What is Certificate Of Deposit?

Legal Definition
A certificate of deposit (CD) is a time deposit, a financial product commonly sold in the United States and elsewhere by banks, thrift institutions, and credit unions.

CDs are similar to savings accounts in that they are insured "money in the bank" and thus virtually risk free. In the USA, CDs are insured by the Federal Deposit Insurance Corporation (FDIC) for banks and by the National Credit Union Administration (NCUA) for credit unions. They differ from savings accounts in that the CD has a specific, fixed term (often one, three, or six months, or one to five years) and, usually, a fixed interest rate. The bank intends that the customer hold the CD until maturity, at which time they can withdraw the money and accrued interest.

In exchange for the customer depositing the money for an agreed term, institutions usually grant higher interest rates than they do on accounts that customers can withdraw from on demand—though this may not be the case in an inverted yield curve situation. Fixed rates are common, but some institutions offer CDs with various forms of variable rates. For example, in mid-2004, interest rates were expected to rise—and many banks and credit unions began to offer CDs with a "bump-up" feature. These allow for a single readjustment of the interest rate, at a time of the consumer's choosing, during the term of the CD. Sometimes, financial institutions introduce CDs indexed to the stock market, bond market, or other indices.

Some features of CDs are:

  • A larger principal should/may receive a higher interest rate.
  • A longer term usually earns a higher interest rate, except in the case of an inverted yield curve (e.g., preceding a recession).
  • Smaller institutions tend to offer higher interest rates than larger ones.
  • Personal CD accounts generally receive higher interest rates than business CD accounts.
  • Banks and credit unions that are not insured by the FDIC or NCUA generally offer higher interest rates.

CDs typically require a minimum deposit, and may offer higher rates for larger deposits. The best rates are generally offered on "Jumbo CDs" with minimum deposits of $100,000.
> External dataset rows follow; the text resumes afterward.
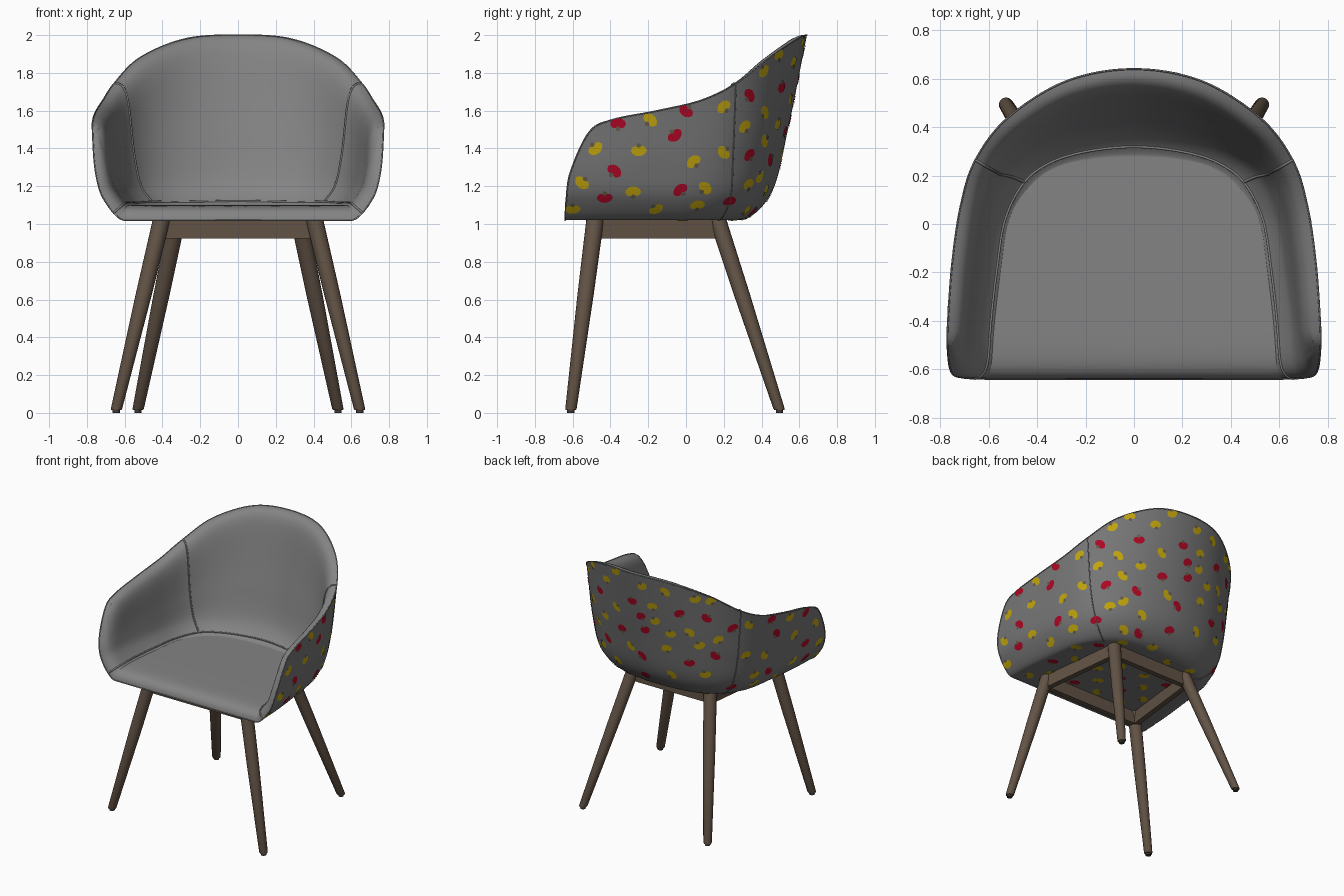
import bpy, bmesh, math
from mathutils import Vector, kdtree
from mathutils.bvhtree import BVHTree

cube = bpy.data.objects.get("Cube")
if cube:
    bpy.data.objects.remove(cube)


def material(name, *rgb):
    m = bpy.data.materials.new(name)
    m.use_nodes = True
    m.diffuse_color = (*rgb, 1)
    m.node_tree.nodes["Principled BSDF"].inputs["Base Color"].default_value = (*rgb, 1)
    return m


LINING = material("lining grey", .23, .23, .23)
FABRIC = material("outer grey", .18, .18, .18)
WOOD = material("brown wood", .122, .086, .06)
YELLOW = material("petal yellow", .53, .37, .004)
RED = material("petal red", .42, .002, .018)
TAUPE = material("flower centre", .13, .105, .065)
DARK = material("glide brown", .05, .04, .035)


def finish(name, bm, mats, angle=45):
    mesh = bpy.data.meshes.new(name)
    bm.to_mesh(mesh)
    bm.free()
    for m in mats:
        mesh.materials.append(m)
    mesh.shade_smooth()
    mesh.set_sharp_from_angle(angle=math.radians(angle))
    bpy.context.collection.objects.link(bpy.data.objects.new(name, mesh))


def tube(name, points, radius, mat):
    curve = bpy.data.curves.new(name, "CURVE")
    curve.dimensions = "3D"
    curve.bevel_depth = radius
    curve.bevel_resolution = 1
    spline = curve.splines.new("POLY")
    spline.points.add(len(points) - 1)
    for sp, p in zip(spline.points, points):
        sp.co = (*p, 1)
    curve.materials.append(mat)
    bpy.context.collection.objects.link(bpy.data.objects.new(name, curve))


def spline_point(pts, first, last, s):
    """Catmull-Rom through pts with phantom end points."""
    k = min(int(s), len(pts) - 2)
    f = s - k
    a, b, c, d = [first, *pts, last][k:k + 4]
    return .5 * (2 * b + (c - a) * f + (2 * a - 5 * b + 4 * c - d) * f ** 2
                 + (3 * b - a - 3 * c + d) * f ** 3)


# Guide lines of the shell, front edge of the arm to centre of the back
rim = [(.77, -.512, 1.487), (.768, -.39, 1.552), (.75, -.15, 1.6), (.715, .08, 1.655),
       (.655, .265, 1.745), (.52, .44, 1.88), (.28, .59, 1.98), (0, .64, 2)]
wall = [(.755, -.61, 1.28), (.75, -.42, 1.28), (.725, -.18, 1.3), (.685, .07, 1.32),
        (.615, .25, 1.36), (.475, .4, 1.43), (.265, .5, 1.48), (0, .54, 1.5)]
hip = [(.71, -.634, 1.13), (.705, -.43, 1.13), (.68, -.19, 1.13), (.64, .05, 1.13),
       (.555, .235, 1.135), (.42, .35, 1.14), (.235, .42, 1.15), (0, .45, 1.16)]
base = [(.6, -.64, 1.02), (.59, -.44, 1.02), (.56, -.2, 1.02), (.52, .03, 1.02),
        (.42, .17, 1.02), (.31, .24, 1.02), (.17, .27, 1.02), (0, .28, 1.02)]
guides = [[Vector(p) for p in g] for g in (rim, wall, hip, base)]
COL, ROW, FLOOR = 10, 14, 14
I, WALL_END = 7 * COL, 3 * ROW
J = WALL_END + FLOOR


def eased(step, size):
    """Crowd the samples of the first span towards the open edge."""
    s = step / size
    return s ** 1.7 if s < 1 else s


def shell_point(i, j):
    t, s = eased(i, COL), eased(j, ROW)
    starts = [guides[1][0]] + [2 * g[0] - g[1] for g in guides[1:]]
    r, w, h, b = [spline_point(g, first, g[-2] - Vector((2 * g[-2].x, 0, 0)), t)
                  for g, first in zip(guides, starts)]
    if j <= WALL_END:
        # The arm's front corner runs round smoothly from rim to front edge
        before = (2 * r - w).lerp(guides[0][1], max(0, 1 - t))
        after = Vector((2 * b.x - h.x, 2 * b.y - h.y, h.z))
        return spline_point([r, w, h, b], before, after, s)
    spine = Vector((0, -.64 + .69 * t / 7, 1.02))
    return b.lerp(spine, (j - WALL_END) / FLOOR)


# Outer skin, mirrored, sharing the centre line
bm = bmesh.new()
outer = {}
for side in (1, -1):
    for i in range(I + 1):
        for j in range(J + 1):
            centre = i == I or j == J
            if centre and side == -1:
                outer[side, i, j] = outer[1, i, j]
                continue
            p = shell_point(i, j)
            outer[side, i, j] = bm.verts.new((0 if centre else p.x * side, p.y, p.z))
for side in (1, -1):
    for i in range(I):
        for j in range(J):
            ring = [(i, j), (i, j + 1), (i + 1, j + 1), (i + 1, j)]
            bm.faces.new([outer[(side, *k)] for k in ring[::-side]])
bm.normal_update()
if outer[1, 4, J - 3].normal.z > 0:
    bmesh.ops.reverse_faces(bm, faces=bm.faces[:])
    bm.normal_update()
skin = BVHTree.FromBMesh(bm)

# Padded lining, swelling softly from the outer edge
border = [v for v in bm.verts if v.is_boundary]
tree = kdtree.KDTree(len(border))
for n, v in enumerate(border):
    tree.insert(v.co, n)
tree.balance()
inner = {}
for v in bm.verts[:]:
    if v.is_boundary:
        inner[v] = v
        continue
    gap = tree.find(v.co)[2]
    inner[v] = bm.verts.new(v.co - v.normal * .08 * math.sqrt(1 - math.exp(-gap / .045)))
for f in bm.faces[:]:
    bm.faces.new([inner[v] for v in reversed(f.verts)]).material_index = 1
bm.normal_update()

# Seams and edge welt
SEAT_ROW, SEAM_COL = 2 * ROW + ROW // 2, 4 * COL


def both_sides(pick):
    return pick(1) + pick(-1)[-2::-1]


edge = both_sides(lambda s: [outer[s, 0, j].co.copy() for j in range(J, 0, -1)]
                  + [outer[s, i, 0].co.copy() for i in range(I + 1)])
tube("edge_welt", edge, .004, LINING)
seat_line = both_sides(lambda s: [inner[outer[s, i, SEAT_ROW]].co.copy() for i in range(I + 1)])
tube("seat_seam", seat_line, .006, LINING)
for side, word in ((1, "left"), (-1, "right")):
    column = [outer[side, SEAM_COL, j] for j in range(WALL_END + 1)]
    tube(word + "_outer_seam", [v.co.copy() for v in column], .004, FABRIC)
    tube(word + "_inner_seam", [inner[v].co.copy() for v in column[:SEAT_ROW + 1]], .006, LINING)
finish("upholstered_shell", bm, [FABRIC, LINING])

# Flower print: thin petals laid on the outer skin
petals = bmesh.new()
placed = []


def patch(centre, u, v, radius, index, lift):
    def on_skin(p):
        loc, n, _, _ = skin.find_nearest(p)
        return petals.verts.new(loc + n * lift)
    hub = on_skin(centre)
    count = 16
    loop = []
    for k in range(count):
        a = math.tau * k / count
        r = radius(a)
        loop.append(on_skin(centre + u * r * math.cos(a) + v * r * math.sin(a)))
    for k in range(count):
        petals.faces.new((hub, loop[k], loop[(k + 1) % count])).material_index = index


def bean(a):
    notch = math.exp(-((a - math.pi / 2) / .5) ** 2)
    return (.043 - .012 * abs(math.sin(a))) * (1 - .6 * notch)


def flower(origin, direction, red):
    """Print one flower where the ray meets the outer skin, if there is room."""
    centre, normal, _, _ = skin.ray_cast(origin, direction)
    if not centre or normal.dot(direction) > -.1:
        return
    if any((centre - p).length < .1 for p in placed):
        return
    turn = .8 * math.sin(len(placed) * 2.1) + math.pi * (len(placed) % 2)
    placed.append(centre)
    u = normal.cross(Vector((0, 0, 1)))
    if u.length < .2:
        u = Vector((1, 0, 0))
    u.normalize()
    v = normal.cross(u)
    u, v = u * math.cos(turn) + v * math.sin(turn), v * math.cos(turn) - u * math.sin(turn)
    patch(centre, u, v, bean, 1 if red else 0, .003)
    patch(centre + v * .026, u, v, lambda a: .012, 2, .0045)


def print_from(azimuth, tilt, red_spots, yellow_spots):
    """Project spots, given across and up, from a direction in degrees."""
    az, el = math.radians(azimuth), math.radians(tilt)
    across = Vector((-math.sin(az), math.cos(az), 0))
    toward = Vector((math.cos(az) * math.cos(el), math.sin(az) * math.cos(el), math.sin(el)))
    up = toward.cross(across)
    for spots, red in ((red_spots, True), (yellow_spots, False)):
        for a, b in spots:
            flower(across * a + up * b + toward * 4, -toward, red)


# Side panels
side_red = [(-.36, 1.53), (-.06, 1.47), (-.38, 1.28), (-.43, 1.14), (-.03, 1.18),
            (0, 1.6), (.23, 1.12)]
side_yellow = [(-.48, 1.4), (-.19, 1.55), (-.25, 1.39), (.04, 1.33), (-.55, 1.22),
               (-.28, 1.17), (-.16, 1.08), (.1, 1.19), (-.6, 1.08), (.2, 1.62),
               (.2, 1.38), (.06, 1.1)]
print_from(0, 0, side_red, side_yellow)
print_from(180, 0, [(-y, z) for y, z in side_red], [(-y, z) for y, z in side_yellow])
# Left corner of the back
print_from(0, 0, [(.335, 1.68), (.505, 1.725), (.335, 1.365), (.445, 1.34)],
           [(.49, 1.895), (.41, 1.81), (.415, 1.59), (.485, 1.53), (.31, 1.515),
            (.415, 1.44), (.33, 1.21), (.39, 1.25), (.32, 1.07)])
# Right half of the back
print_from(124.5, 25.6,
           [(-.62, 1.4), (-.37, 1.39), (-.04, 1.3), (.15, 1.27), (-.44, 1.2), (-.28, 1.19),
            (-.53, 1.1), (-.3, 1.01), (.03, .96), (.33, 1.2), (.21, 1.01)],
           [(-.48, 1.63), (-.34, 1.57), (-.55, 1.54), (-.3, 1.49), (-.14, 1.45), (.07, 1.4),
            (.18, 1.39), (-.48, 1.35), (-.23, 1.35), (-.21, 1.25), (-.53, 1.25), (.03, 1.17),
            (-.1, 1.16), (.23, 1.12), (-.38, 1.08), (-.13, 1.06), (.1, 1.08), (-.47, .98),
            (-.23, .94), (.14, .88)])
# Left half of the back
print_from(50.2, -30.6,
           [(.03, 1.79), (.19, 1.74), (.38, 1.64), (.21, 1.45), (.44, 1.38), (-.1, 1.34),
            (.03, 1.14), (.25, 1.16)],
           [(-.03, 1.96), (.27, 1.99), (.1, 1.92), (.44, 1.9), (.31, 1.84), (.52, 1.74),
            (-.08, 1.71), (.1, 1.61), (.26, 1.56), (.02, 1.46), (.48, 1.51), (.32, 1.34),
            (.12, 1.29), (.44, 1.15), (.13, 1.04)])
# Underside
for row in range(-3, 4):
    for c in range(-2, 3):
        origin = Vector((c * .21 + (row % 2) * .1, row * .13 - .15, 0))
        flower(origin, Vector((0, 0, 1)), (c + 2 * row) % 3 == 0)
finish("flower_print", petals, [YELLOW, RED, TAUPE])


# Legs, glides and rails
def loft(name, rings, mat, sides=20):
    bm = bmesh.new()
    loops = [[bm.verts.new((x + r * math.cos(math.tau * k / sides),
                            y + r * math.sin(math.tau * k / sides), z))
              for k in range(sides)] for x, y, z, r in rings]
    for lo, hi in zip(loops, loops[1:]):
        for k in range(sides):
            m = (k + 1) % sides
            bm.faces.new((lo[k], lo[m], hi[m], hi[k]))
    bm.faces.new(loops[0][::-1])
    bm.faces.new(loops[-1])
    finish(name, bm, [mat])


def leg(name, foot, top):
    foot, top = Vector((*foot, .014)), Vector((*top, 1.03))
    rings = [(*foot.lerp(top, f), r) for f, r in ((0, .026), (.008, .03), (.6, .043), (1, .047))]
    loft(name, rings, WOOD)
    loft(name + "_glide", [(foot.x, foot.y, 0, .019), (foot.x, foot.y, .016, .019)], DARK)


def rail(name, a, b):
    bm = bmesh.new()
    bmesh.ops.create_cube(bm, size=1)
    a, b = Vector(a), Vector(b)
    along = (b - a).normalized()
    across = Vector((-along.y, along.x))
    for v in bm.verts:
        p = a.lerp(b, v.co.x + .5) + across * v.co.y * .04
        v.co = (p.x, p.y, .972 + v.co.z * .098)
    finish(name, bm, [WOOD])


for side, word in ((1, "left"), (-1, "right")):
    leg(word + "_front_leg", (side * .645, -.61), (side * .403, -.48))
    leg(word + "_rear_leg", (side * .53, .495), (side * .322, .165))
    rail(word + "_side_rail", (side * .41, -.48), (side * .335, .18))
rail("front_rail", (-.41, -.475), (.41, -.475))
rail("rear_rail", (-.335, .175), (.335, .175))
The consumer who opens a CD may receive a paper certificate, but it is now common for a CD to consist simply of a book entry and an item shown in the consumer's periodic bank statements. That is, there is often no "certificate" as such. Consumers who want a hard copy that verifies their CD purchase may request a paper statement from the bank, or print out their own from the financial institution's online banking service.
-- Wikipedia
Legal Definition
A time DEPOSIT issued by a BANK to a depositor that pays a fixed or variable INTEREST RATE; in most instances the deposit represents a senior, unsecured LIABILITY of the issuing bank. A CD may be issued onshore or offshore in any one of several currencies, with a final maturity ranging from 1 week to 10 years. Certain CDs (i.e., NEGOTIABLE CDs) can be actively traded in the SECONDARY MARKET. See also FLOATING RATE
Legal Definition
In the practice of bank ere. This is a writing acknowledging that the person named has deposited in the bank a specified sum of money, and that the same la held subject to be drawn out on his own check or order, or that of some other person named in the instrument as payee. Murphy v. Pacific Bank, 130 Cal. 542, 62 Pac. 1059; First Nat Bank v. Greenville Nat. Bank, 84 Tex. 40, 19 S. W. 334; Neall v. U. S., 118 Fed. 706, 56 C. O. A. 31; Hotchkiss v. Mosher, 48 N. Y. 482.
-- Black's Law Dictionary
Legal Definition
An obligation, or promissory note of the bank issuing it. See 14 How1. (U. S.) 240, 14 L. Ed. 404.
-- Ballentine's Law Dictionary